Falling Fertility Rates May Have Caused A Slow Neanderthal Extinction


Stephen Luntz

Stephen has a science degree with a major in physics, an arts degree with majors in English Literature and History and Philosophy of Science and a Graduate Diploma in Science Communication.

Freelance Writer

Neanderthal family

Neanderthals may have died out because of a small drop in the number of children, particularly among women under 20, rather than some catastrophe. Randii Oliver/ NASA/ JPL-Caltech public domain.

Neanderthals' status as modern humans' closest extinct relatives make the causes of their extinction a matter of considerable interest. A new model suggests that while the ultimate cause may remain unknown, a small reduction in fertility, maintained over a long enough time, would have been sufficient, without any sudden catastrophe.

Neanderthals were never terribly numerous, as well as being slow breeders. Dr Anna Degioanni of Aix Marseille Universite wondered if just a small reduction in births could have pushed them over the edge. She created a model for the effects of modest changes in birth rate and found an 8 percent fall in fertility would have been sufficient to bring them below 5,000 individuals in 4,000 years. Even a 2.7 percent fall would have done the same over 10,000 years. Based on her assumptions about life expectancy and age of motherhood, Degioanni concluded a small fall in fertility for Neanderthal women aged 18-20 could make all the difference, even with stable birthrates at other ages.


Some biologists consider falling below 5,000 individuals the point at which extinction is inevitable, as a species lacks the genetic diversity to avoid inbreeding. This view is controversial in the light of some apparent exceptions, but may be particularly applicable to widely dispersed species where great distances impede interbreeding.

Even smaller changes in fertility could have caused Neanderthals' demise if combined with slightly higher rates of infant and child mortality.

Degionni's model, published in PLOS ONE incorporates such factors as the migration of young Neanderthal adults between populations, which possibly sustained the last hold-outs in southern Europe after extinction had occurred elsewhere.

"This study... does not attempt to explain "why" the Neanderthals disappeared, but to identify "how" their demise may have taken place,” Degionni and co-authors said in a statement.

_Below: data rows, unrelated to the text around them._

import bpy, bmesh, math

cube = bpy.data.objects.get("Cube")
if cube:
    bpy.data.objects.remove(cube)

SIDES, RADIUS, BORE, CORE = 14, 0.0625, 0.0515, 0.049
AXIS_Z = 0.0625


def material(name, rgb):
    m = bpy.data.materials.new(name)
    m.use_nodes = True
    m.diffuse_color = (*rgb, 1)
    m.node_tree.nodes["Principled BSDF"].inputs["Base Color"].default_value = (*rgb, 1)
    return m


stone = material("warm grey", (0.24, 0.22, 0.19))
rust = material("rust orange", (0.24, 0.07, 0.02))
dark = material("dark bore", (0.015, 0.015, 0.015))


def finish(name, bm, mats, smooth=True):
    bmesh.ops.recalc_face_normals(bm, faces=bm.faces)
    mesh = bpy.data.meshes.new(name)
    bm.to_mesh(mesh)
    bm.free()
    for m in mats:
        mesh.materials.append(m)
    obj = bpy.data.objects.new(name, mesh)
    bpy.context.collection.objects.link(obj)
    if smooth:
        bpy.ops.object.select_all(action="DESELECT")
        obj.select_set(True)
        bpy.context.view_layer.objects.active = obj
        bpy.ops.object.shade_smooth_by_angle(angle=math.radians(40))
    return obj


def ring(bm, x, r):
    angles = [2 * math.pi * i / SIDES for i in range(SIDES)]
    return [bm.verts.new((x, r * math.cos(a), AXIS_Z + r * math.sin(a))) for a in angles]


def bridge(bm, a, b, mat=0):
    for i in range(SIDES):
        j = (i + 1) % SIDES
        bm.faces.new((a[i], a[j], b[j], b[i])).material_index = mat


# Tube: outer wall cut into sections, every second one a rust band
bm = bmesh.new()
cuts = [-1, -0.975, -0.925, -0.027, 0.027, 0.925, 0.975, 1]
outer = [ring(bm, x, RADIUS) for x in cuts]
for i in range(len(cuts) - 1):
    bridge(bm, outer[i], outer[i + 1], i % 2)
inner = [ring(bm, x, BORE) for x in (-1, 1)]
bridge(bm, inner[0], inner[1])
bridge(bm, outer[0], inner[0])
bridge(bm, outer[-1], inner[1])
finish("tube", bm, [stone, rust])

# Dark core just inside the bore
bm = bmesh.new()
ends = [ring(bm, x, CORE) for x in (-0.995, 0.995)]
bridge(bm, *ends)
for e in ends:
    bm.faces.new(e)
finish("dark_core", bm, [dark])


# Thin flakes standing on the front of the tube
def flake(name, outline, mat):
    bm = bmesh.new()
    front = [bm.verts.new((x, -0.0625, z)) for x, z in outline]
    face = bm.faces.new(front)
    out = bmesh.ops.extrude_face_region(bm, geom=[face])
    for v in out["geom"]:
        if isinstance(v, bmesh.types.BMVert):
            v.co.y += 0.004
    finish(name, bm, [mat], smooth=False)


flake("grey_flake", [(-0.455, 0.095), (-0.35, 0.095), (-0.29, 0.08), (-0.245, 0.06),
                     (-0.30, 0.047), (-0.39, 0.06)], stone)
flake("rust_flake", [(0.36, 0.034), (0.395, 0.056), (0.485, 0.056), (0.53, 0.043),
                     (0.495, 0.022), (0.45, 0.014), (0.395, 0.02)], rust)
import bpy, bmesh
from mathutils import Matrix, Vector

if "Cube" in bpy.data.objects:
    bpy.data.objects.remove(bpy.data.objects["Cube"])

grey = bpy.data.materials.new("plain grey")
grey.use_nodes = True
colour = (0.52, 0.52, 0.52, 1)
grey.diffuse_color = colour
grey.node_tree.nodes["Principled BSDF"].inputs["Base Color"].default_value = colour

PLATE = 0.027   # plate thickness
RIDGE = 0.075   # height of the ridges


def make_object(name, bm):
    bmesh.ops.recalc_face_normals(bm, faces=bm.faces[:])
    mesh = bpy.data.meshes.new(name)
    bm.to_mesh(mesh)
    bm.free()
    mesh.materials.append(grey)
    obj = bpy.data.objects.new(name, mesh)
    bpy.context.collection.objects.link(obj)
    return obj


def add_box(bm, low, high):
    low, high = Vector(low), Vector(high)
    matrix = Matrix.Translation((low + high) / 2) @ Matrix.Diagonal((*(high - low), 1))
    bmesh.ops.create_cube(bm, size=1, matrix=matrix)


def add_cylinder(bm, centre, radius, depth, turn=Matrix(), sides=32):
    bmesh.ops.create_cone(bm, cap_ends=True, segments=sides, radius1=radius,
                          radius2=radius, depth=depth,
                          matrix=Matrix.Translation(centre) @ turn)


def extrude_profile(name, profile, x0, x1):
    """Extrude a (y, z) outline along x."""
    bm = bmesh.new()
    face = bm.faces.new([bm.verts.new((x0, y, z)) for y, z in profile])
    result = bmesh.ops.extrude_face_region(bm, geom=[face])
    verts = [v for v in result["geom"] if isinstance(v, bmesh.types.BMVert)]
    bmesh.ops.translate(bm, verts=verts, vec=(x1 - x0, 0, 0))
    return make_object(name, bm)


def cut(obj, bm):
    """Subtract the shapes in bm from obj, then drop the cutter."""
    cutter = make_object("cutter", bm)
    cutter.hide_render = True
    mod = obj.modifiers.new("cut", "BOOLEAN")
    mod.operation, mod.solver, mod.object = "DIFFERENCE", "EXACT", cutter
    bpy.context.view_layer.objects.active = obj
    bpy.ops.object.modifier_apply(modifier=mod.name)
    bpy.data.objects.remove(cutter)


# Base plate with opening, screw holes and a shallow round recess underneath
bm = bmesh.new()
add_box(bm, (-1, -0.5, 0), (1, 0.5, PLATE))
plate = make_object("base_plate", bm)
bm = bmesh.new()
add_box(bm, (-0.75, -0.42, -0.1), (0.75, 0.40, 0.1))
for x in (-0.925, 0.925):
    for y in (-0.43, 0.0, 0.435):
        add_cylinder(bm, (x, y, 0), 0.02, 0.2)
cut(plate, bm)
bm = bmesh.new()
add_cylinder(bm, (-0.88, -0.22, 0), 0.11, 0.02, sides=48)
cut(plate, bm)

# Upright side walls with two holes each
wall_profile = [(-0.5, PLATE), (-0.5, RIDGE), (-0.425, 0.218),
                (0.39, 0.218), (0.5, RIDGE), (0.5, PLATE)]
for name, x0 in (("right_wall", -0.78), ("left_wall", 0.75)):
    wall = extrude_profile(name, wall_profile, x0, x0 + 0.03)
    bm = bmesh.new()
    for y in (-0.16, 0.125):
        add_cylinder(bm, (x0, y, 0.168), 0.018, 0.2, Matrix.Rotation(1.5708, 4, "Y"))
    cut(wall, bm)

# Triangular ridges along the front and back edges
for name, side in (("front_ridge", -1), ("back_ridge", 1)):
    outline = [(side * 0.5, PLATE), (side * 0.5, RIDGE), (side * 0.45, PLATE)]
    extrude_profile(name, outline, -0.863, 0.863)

A decline in fertility could have been the result of reduced food supply, caused by the competition with newly arrived Homo Sapiens in territory Neanderthals had previously had to themselves. Alternatively, it is possible warfare between the two groups, or diseases unwittingly transmitted by the new arrivals, had the same effect.

Whatever the cause, Neanderthals were vulnerable because, even at their peak, they are thought to have numbered only around 70,000 across Europe and much of Asia.

Falling fertility rates today sometimes induce panicked fears of extinction for sub-populations, if not the whole of humanity. However, the Neanderthal comparison is instructive. Their entire population was less than a small city today, and yet it still probably took thousands of years for them to die out. Even if human fertility rates, which have been falling for five decades, drop below replacement levels, even relatively small ethnic populations are in no imminent danger.